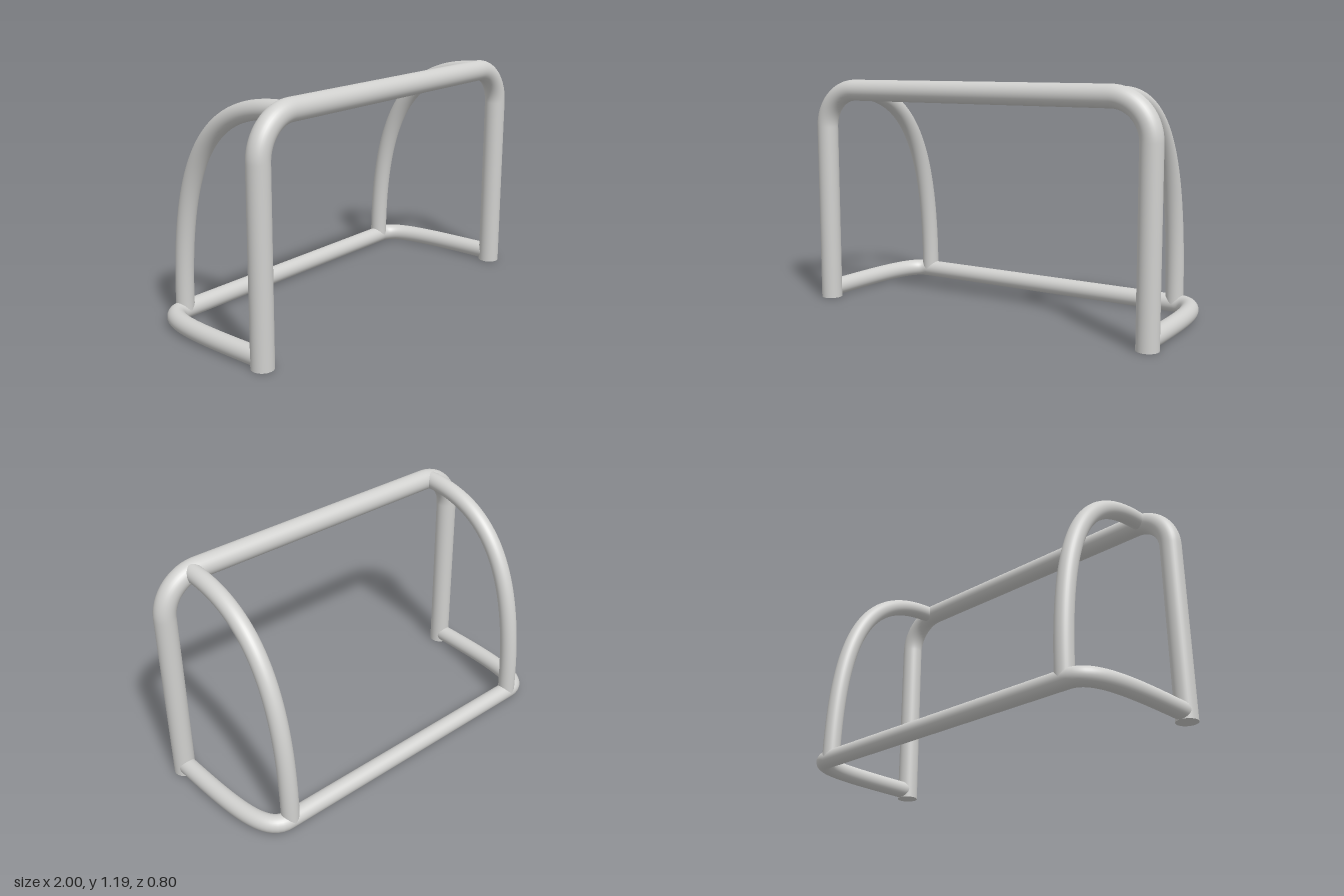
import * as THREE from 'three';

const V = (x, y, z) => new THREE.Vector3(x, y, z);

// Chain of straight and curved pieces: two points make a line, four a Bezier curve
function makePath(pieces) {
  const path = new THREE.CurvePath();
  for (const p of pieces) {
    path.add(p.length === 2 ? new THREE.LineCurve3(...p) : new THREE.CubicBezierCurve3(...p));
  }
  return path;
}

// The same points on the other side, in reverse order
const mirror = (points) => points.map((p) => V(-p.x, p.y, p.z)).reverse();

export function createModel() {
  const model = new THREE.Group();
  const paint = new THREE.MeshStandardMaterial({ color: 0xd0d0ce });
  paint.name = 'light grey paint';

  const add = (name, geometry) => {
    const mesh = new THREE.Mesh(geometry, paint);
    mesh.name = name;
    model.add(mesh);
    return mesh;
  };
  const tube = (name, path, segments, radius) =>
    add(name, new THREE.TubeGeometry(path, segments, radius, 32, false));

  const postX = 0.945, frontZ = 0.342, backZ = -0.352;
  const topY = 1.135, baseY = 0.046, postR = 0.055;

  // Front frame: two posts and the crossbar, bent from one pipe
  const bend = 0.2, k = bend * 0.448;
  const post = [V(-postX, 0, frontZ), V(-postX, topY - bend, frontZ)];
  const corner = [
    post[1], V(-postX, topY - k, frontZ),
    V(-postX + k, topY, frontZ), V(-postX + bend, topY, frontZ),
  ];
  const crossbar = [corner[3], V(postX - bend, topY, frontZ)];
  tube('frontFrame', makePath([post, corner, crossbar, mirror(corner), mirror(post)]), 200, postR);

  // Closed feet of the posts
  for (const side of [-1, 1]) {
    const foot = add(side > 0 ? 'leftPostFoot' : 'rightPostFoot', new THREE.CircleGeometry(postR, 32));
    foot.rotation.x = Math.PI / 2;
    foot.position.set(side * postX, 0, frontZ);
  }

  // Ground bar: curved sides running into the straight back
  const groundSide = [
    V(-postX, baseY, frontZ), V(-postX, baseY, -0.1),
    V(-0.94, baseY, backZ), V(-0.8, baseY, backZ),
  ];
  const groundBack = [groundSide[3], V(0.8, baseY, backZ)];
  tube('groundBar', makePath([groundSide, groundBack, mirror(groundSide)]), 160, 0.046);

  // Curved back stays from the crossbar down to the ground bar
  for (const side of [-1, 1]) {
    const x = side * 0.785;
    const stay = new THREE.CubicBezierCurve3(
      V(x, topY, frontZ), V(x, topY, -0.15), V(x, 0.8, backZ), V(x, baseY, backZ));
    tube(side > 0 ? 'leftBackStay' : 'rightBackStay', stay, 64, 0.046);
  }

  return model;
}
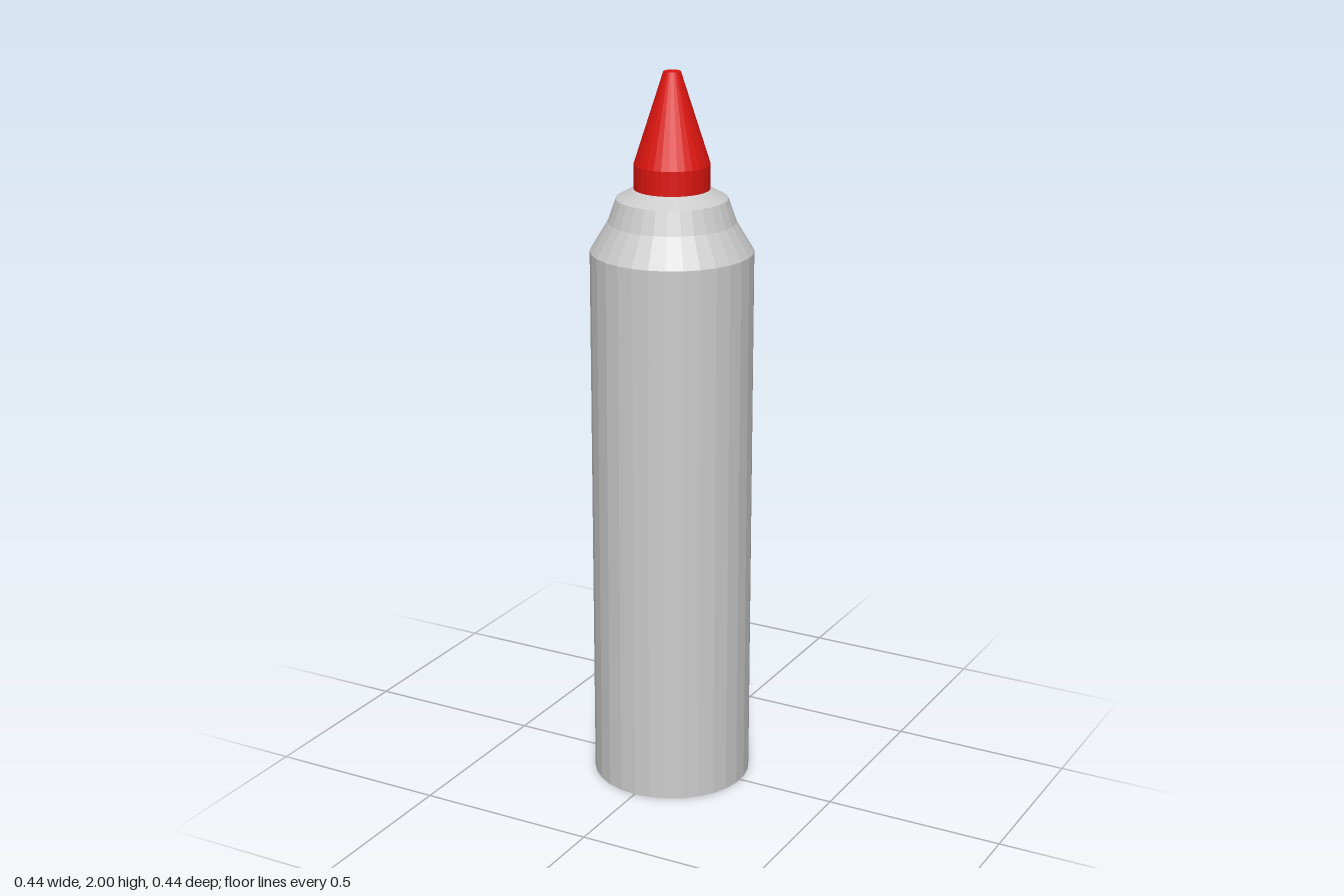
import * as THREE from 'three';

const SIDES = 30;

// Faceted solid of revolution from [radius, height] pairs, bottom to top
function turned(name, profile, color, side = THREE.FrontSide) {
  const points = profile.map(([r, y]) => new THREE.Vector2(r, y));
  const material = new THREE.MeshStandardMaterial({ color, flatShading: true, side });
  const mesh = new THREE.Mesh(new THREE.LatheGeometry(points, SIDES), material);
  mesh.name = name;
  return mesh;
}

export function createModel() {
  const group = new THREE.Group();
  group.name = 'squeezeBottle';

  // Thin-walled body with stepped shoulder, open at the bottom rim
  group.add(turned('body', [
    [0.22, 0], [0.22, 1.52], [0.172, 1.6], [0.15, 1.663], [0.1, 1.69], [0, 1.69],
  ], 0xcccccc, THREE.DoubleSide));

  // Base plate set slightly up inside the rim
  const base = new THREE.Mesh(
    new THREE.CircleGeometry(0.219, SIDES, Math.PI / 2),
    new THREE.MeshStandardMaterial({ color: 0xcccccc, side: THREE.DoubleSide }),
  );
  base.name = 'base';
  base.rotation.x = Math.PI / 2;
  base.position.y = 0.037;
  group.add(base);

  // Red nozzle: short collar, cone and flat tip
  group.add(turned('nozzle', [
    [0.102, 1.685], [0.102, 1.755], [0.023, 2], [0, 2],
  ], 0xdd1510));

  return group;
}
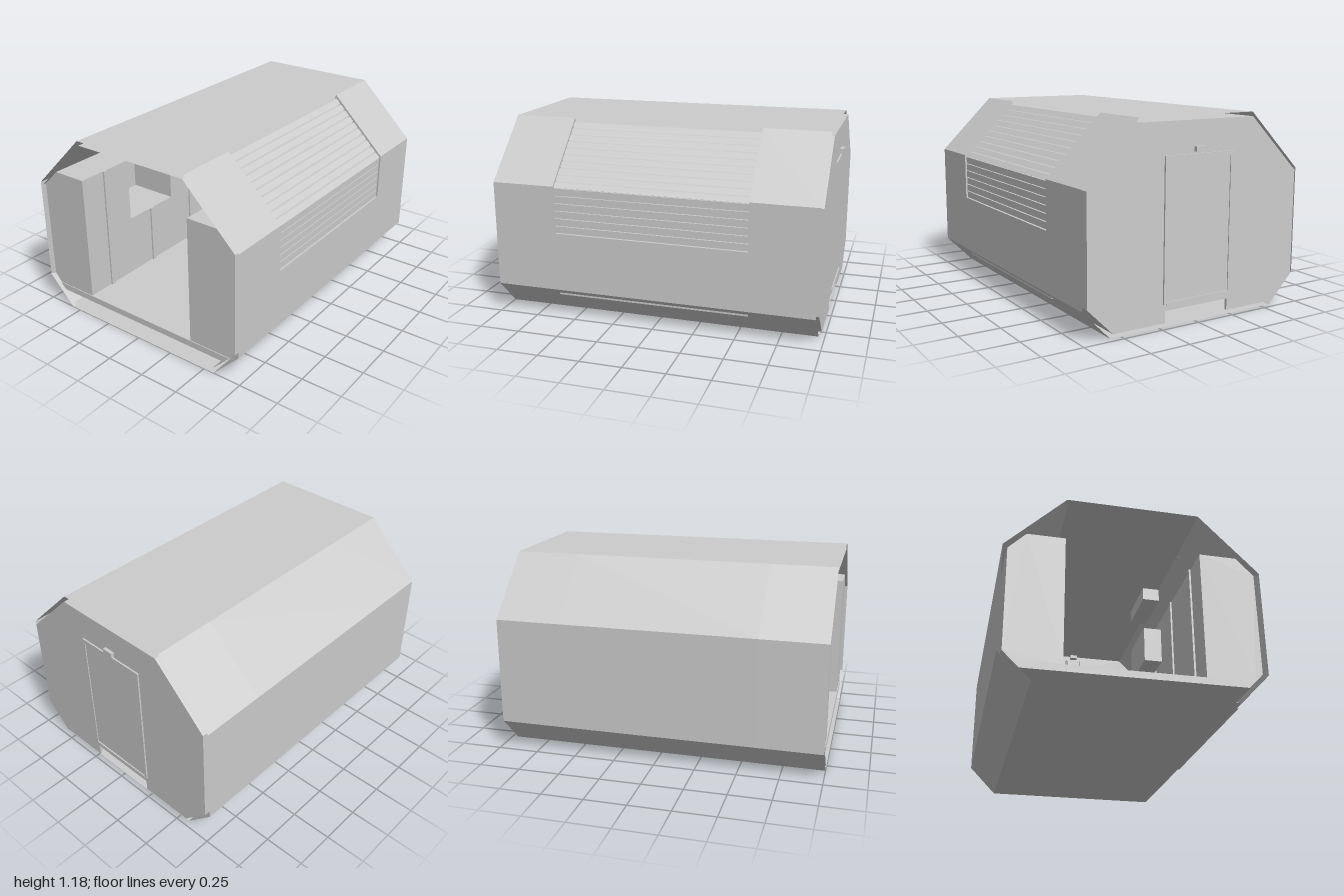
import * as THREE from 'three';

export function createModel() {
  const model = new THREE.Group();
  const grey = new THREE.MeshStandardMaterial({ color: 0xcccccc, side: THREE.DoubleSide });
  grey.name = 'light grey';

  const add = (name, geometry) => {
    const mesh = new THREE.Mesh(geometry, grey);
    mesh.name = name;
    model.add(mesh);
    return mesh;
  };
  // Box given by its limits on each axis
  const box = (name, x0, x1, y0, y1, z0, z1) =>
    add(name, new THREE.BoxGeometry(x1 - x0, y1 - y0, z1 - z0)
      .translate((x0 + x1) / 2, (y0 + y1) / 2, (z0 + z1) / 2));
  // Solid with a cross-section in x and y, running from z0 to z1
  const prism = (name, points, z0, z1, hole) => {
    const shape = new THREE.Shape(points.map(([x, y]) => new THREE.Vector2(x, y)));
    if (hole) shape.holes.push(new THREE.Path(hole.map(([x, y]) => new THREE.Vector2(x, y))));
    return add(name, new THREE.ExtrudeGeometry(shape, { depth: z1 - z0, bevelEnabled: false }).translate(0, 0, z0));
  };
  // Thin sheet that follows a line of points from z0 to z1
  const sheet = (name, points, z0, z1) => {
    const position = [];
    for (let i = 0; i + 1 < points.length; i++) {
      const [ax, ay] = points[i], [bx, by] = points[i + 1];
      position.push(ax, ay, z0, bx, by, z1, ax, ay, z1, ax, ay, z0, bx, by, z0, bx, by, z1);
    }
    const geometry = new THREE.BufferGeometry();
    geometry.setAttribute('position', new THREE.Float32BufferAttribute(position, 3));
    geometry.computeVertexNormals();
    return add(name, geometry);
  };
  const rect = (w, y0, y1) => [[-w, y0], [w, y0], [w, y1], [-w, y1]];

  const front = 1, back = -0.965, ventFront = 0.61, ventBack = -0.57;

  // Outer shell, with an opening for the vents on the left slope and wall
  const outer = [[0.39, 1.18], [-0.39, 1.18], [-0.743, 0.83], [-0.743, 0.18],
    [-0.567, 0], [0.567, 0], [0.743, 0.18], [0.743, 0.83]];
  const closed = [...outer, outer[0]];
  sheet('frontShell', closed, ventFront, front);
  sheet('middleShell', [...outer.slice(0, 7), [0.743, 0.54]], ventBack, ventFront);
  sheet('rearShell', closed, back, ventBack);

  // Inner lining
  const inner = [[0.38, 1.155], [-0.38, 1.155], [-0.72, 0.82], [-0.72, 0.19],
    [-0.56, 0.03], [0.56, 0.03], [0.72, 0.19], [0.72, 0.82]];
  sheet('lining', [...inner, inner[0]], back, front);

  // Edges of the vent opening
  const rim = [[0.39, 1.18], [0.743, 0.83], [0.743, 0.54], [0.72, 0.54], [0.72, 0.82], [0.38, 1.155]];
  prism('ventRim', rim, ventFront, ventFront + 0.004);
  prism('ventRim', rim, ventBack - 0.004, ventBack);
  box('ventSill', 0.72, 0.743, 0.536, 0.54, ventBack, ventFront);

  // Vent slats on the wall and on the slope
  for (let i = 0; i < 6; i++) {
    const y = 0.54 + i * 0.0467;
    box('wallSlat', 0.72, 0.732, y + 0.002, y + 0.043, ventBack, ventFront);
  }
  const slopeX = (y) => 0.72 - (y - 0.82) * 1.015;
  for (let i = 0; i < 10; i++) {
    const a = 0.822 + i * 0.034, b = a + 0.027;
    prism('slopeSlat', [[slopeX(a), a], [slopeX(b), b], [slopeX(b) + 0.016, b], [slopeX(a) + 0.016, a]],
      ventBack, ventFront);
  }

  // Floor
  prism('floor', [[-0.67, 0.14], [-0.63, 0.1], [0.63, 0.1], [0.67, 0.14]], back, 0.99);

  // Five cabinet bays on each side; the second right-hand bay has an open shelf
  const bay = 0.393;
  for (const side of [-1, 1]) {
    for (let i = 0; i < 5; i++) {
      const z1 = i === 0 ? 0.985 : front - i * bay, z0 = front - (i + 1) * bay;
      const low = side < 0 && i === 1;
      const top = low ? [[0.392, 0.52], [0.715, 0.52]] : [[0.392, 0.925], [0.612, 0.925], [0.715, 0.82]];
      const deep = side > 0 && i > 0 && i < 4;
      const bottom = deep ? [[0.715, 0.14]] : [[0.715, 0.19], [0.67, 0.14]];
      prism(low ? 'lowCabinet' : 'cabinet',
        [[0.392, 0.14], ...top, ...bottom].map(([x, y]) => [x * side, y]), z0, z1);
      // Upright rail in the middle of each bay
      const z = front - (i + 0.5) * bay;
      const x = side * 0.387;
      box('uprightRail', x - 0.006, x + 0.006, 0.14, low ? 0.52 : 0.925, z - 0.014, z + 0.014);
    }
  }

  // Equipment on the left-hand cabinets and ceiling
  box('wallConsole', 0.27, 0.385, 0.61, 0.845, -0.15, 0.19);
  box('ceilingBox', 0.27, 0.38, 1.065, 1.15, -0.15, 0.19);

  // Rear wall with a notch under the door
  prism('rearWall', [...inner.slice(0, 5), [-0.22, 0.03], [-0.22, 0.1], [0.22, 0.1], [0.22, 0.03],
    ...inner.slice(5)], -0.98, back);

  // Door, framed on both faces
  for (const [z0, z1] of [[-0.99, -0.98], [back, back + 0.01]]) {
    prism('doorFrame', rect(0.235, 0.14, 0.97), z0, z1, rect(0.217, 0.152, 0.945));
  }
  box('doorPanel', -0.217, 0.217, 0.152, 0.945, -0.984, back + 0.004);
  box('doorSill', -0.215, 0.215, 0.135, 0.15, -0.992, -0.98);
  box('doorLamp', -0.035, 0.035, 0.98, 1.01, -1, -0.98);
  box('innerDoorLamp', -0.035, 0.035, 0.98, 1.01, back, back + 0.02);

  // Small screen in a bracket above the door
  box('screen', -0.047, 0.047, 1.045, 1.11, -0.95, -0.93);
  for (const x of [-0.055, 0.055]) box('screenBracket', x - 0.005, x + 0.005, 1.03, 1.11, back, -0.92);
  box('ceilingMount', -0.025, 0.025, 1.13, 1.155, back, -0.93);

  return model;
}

_ _ _ _ _

Problem: Please give an exact copy of the lines above, beginning with the line containing "const mesh = new THREE.Mesh(new" and running through the line containing "new THREE.CircleGeometry(0.219, SIDES, Math.PI", and of no other lines.

Written response:
  const mesh = new THREE.Mesh(new THREE.LatheGeometry(points, SIDES), material);
  mesh.name = name;
  return mesh;
}

export function createModel() {
  const group = new THREE.Group();
  group.name = 'squeezeBottle';

  // Thin-walled body with stepped shoulder, open at the bottom rim
  group.add(turned('body', [
    [0.22, 0], [0.22, 1.52], [0.172, 1.6], [0.15, 1.663], [0.1, 1.69], [0, 1.69],
  ], 0xcccccc, THREE.DoubleSide));

  // Base plate set slightly up inside the rim
  const base = new THREE.Mesh(
    new THREE.CircleGeometry(0.219, SIDES, Math.PI / 2),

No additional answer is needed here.